Utah’s remarkable economy, civil political discourse and healthy lifestyle are increasingly noted by national and local media. Often, references are made to the “Utah Way” as the secret sauce for the state’s success. Your columnists, native Utahns with very different backgrounds, offer their perspectives.
What is the “Utah Way” and is it as pervasive as many claim?
Pignanelli: “Utah was founded by exiles from the United States…and its history still defines the state. So, it may seem a strange place for lessons for the rest of America”—The Economist
As an Italian Irish Catholic whose family has dwelled here more than a century, my experiences vary from the traditional Utahn. Yet, I possess a passionate conviction in “The Utah Way”.
Members of The Church of Jesus Christ of Latter-day Saints excel in many ways — except for tooting their horns. I am happy to blow the instruments for them.
Utah’s success is a direct effect from the church and its members. The institution prioritizes education, family, community, patriotism, etc. Their legacy of enduring hardship, discrimination, and decades of abuse from government percolates deep in the society. The multiple tragedies did not produce victimization but rather a drive to achieve through hard work, tolerance, collaboration, and compassion.

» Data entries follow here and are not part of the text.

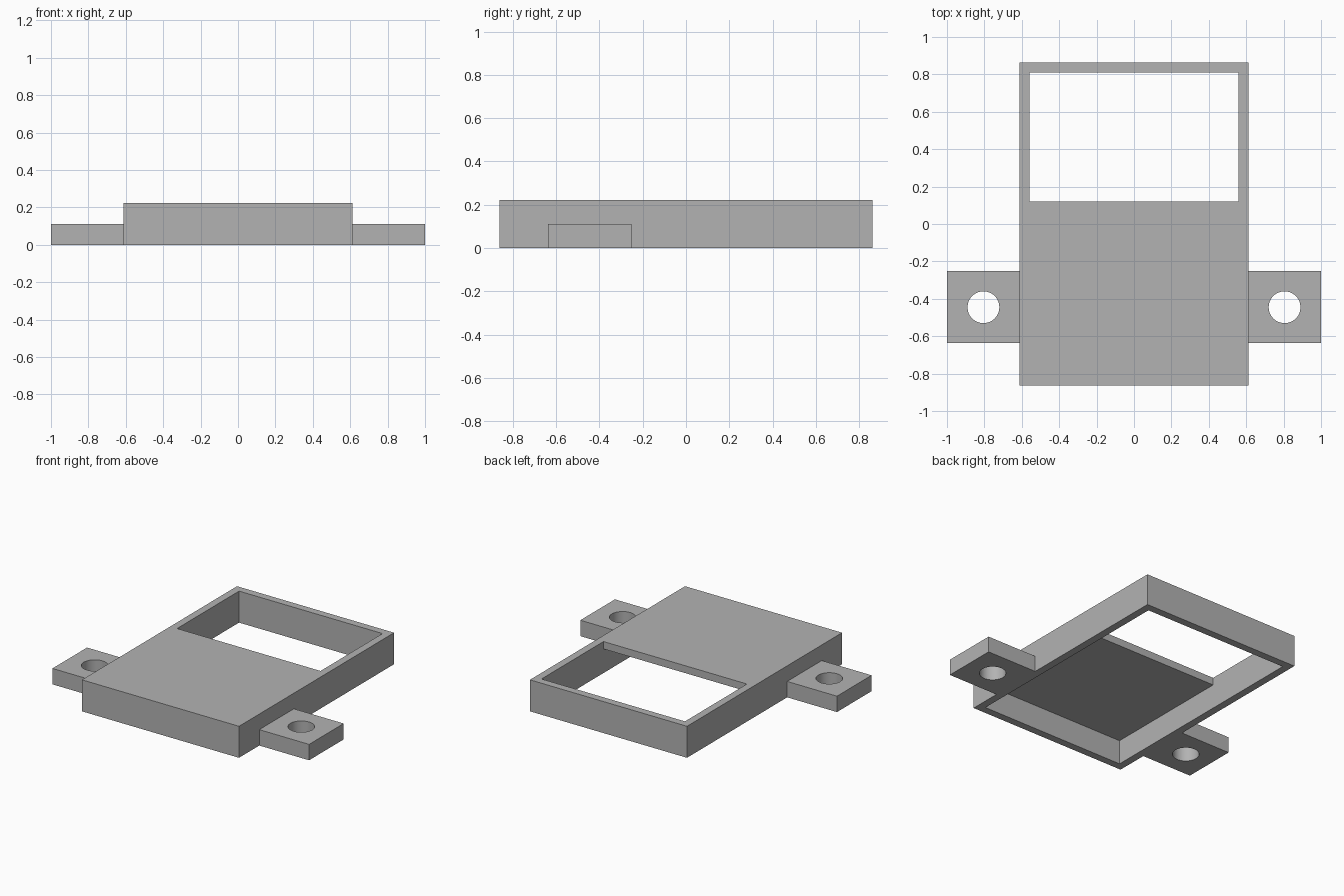
import bpy, math
from mathutils import Vector

cube = bpy.data.objects.get("Cube")
if cube:
    bpy.data.objects.remove(cube, do_unlink=True)

grey = bpy.data.materials.new("plain grey")
grey.use_nodes = True
grey.diffuse_color = (0.45, 0.45, 0.45, 1)
grey.node_tree.nodes["Principled BSDF"].inputs["Base Color"].default_value = (0.45, 0.45, 0.45, 1)


def prism(name, outline, offset):
    """Extrude a closed outline of 3D points along an offset."""
    n = len(outline)
    base = [Vector(p) for p in outline]
    verts = base + [p + Vector(offset) for p in base]
    faces = [tuple(reversed(range(n))), tuple(range(n, 2 * n))]
    faces += [(i, (i + 1) % n, n + (i + 1) % n, n + i) for i in range(n)]
    mesh = bpy.data.meshes.new(name)
    mesh.from_pydata(verts, [], faces)
    mesh.materials.append(grey)
    obj = bpy.data.objects.new(name, mesh)
    bpy.context.collection.objects.link(obj)
    return obj


def box(name, x0, x1, y0, y1, z0, z1):
    return prism(name, [(x0, y0, z0), (x1, y0, z0), (x1, y1, z0), (x0, y1, z0)], (0, 0, z1 - z0))


def cut(obj, cutter):
    """Subtract a cutter, apply the result and remove the cutter."""
    mod = obj.modifiers.new("cut", 'BOOLEAN')
    mod.operation = 'DIFFERENCE'
    mod.solver = 'EXACT'
    mod.object = cutter
    cutter.hide_render = True
    bpy.context.view_layer.objects.active = obj
    bpy.ops.object.modifier_apply(modifier=mod.name)
    bpy.data.objects.remove(cutter, do_unlink=True)


W, L, H = 0.612, 0.863, 0.222    # half width, half length, height
T = 0.053                        # wall thickness
CEIL = 0.17                      # underside of the top plate

# Open-bottomed housing with a window through the rear of its top
housing = box("housing", -W, W, -L, L, 0, H)
cut(housing, box("cavity_cutter", -W + T, W - T, -L + T, L - T, -0.1, CEIL))
cut(housing, box("window_cutter", -W + T, W - T, 0.12, L - T, 0.1, 0.4))

# Front slot that narrows towards the bottom
half = [(0.17, -0.005), (0.222, 0.06), (0.222, CEIL)]
profile = half + [(-x, z) for x, z in reversed(half)]
cut(housing, prism("slot_cutter", [(x, -L - 0.1, z) for x, z in reversed(profile)][::-1], (0, 0.1 + T + 0.02, 0)))

# Side mounting tabs with round screw holes
for side, name in ((1, "left_tab"), (-1, "right_tab")):
    x0, x1 = sorted((side * W, side * 1.0))
    tab = box(name, x0, x1, -0.637, -0.252, 0, 0.112)
    bpy.ops.mesh.primitive_cylinder_add(vertices=48, radius=0.085, depth=0.5,
                                        location=(side * 0.805, -0.445, 0.05))
    hole = bpy.context.object
    hole.data.materials.append(grey)
    cut(tab, hole)
    bpy.ops.object.select_all(action='DESELECT')
    tab.select_set(True)
    bpy.context.view_layer.objects.active = tab
    bpy.ops.object.shade_smooth_by_angle(angle=math.radians(30))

There would be no Utah without the church. Our geographical area would have been the borderlands of Nevada and Colorado. The pioneers intentionally moved here with an intent to build a beacon of hope and faith. This “sense of purpose” still abides. Without full-time clergy, multitudes volunteer time to fulfill numerous important roles — an environment unparalleled on the planet.
These dynamics create a quality that permeates the thoughts and actions of members and nonmembers. I consistently observe this force in business, political and community activities. Many articulate the advantages of the Utah Way. As a heathen Gentile, I help explain its origins.
Webb: There’s no question that we have a more collaborative, less siloed, business and political culture than is the case in many other states. I’ve heard a number of key leaders who have come to Utah from elsewhere, really without much knowledge of the state, comment that Utah’s collaborative tradition is unique, refreshing and effective.
For example, Andrew Gruber is executive director of the Wasatch Front Regional Council and has emerged as a trusted and effective leader in transportation in Utah. We’re very lucky to have him and his family. Gruber came from the Chicago area a number of years ago where turf battles were unrelenting among cities, counties, public transit districts and the state transportation department. I’ve heard him comment how remarkable it is for all agencies and stakeholders, along with the Legislature and business community, to voluntarily work together to solve Utah’s short- and long-range transportation challenges.
Another example: The Salt Lake Chamber has unified the business community all across the state, and works with government and other institutions more effectively than almost any business organization in the country.
This sort of collaborative spirit is common across the spectrum of fields and disciplines in Utah. We see it in business, government and down at the neighborhood level.
How does the “Utah Way” impact politics?
Pignanelli: The most cited examples are the 2010 Utah Compact on immigration and the 2015 Nondiscrimination Amendments. Other achievements are subtle but real.
There is a deep admonition of “don’t embarrass us”. Our elected and appointed leaders are devoid of scandal and ethical misconduct. When such infrequent lapses do occur, the issue is resolved quickly. A focus on excellence results in Utah consistently garnering awards (best managed, most innovative, strong finances, etc.) The minority party has greater influence in legislative deliberations than colleagues in other states. Extremists in both parties are tolerated but quietly sequestered from actual governance.
Webb: Politics is a tough business, and our accommodating nature has to be balanced, sometimes, with a willingness to go to battle. On tough and divisive political issues, we can’t always say, “Can’t we all just get along?” – or we get run over.
Politicians and activist groups often play hardball. They want victory and they’re willing to destroy the opposition. If only one side compromises, that’s called defeat. And this isn’t just a game. It’s freedom, taxes, coercion, and even life and death.
So, I value the sentiment that we need to come together, we need to compromise, we need to meet in the middle. I appreciate the centrists like Sen. Mitt Romney and congressmen John Curtis and Blake Moore. But I also am grateful for the strong, fighting conservatives like Sen. Mike Lee and congressmen Chris Stewart and Burgess Owens.
Sometimes you just have to say, “That legislation was written in hell by the devil himself!”
Can the “Utah Way” survive in the 21st Century?
Pignanelli: The expected dramatic increase in population could either be a fatal blow or a huge opportunity for practitioners of the “Utah Way”. If Utahns continue to embrace their unique history and culture, this remarkable endowment will flourish.
Webb: While our culture is remarkably effective overall, the danger always exists that we become too insular and comfortable within our own religious and cultural circles at individual, family and neighborhood levels. We must be genuinely inclusive and welcoming because the “Utah Way” is not narrow-minded or intolerant.
Republican LaVarr Webb is a political consultant and lobbyist. Email: firstname.lastname@example.org. Democrat Frank Pignanelli is a Salt Lake attorney, lobbyist and political adviser. Email: email@example.com.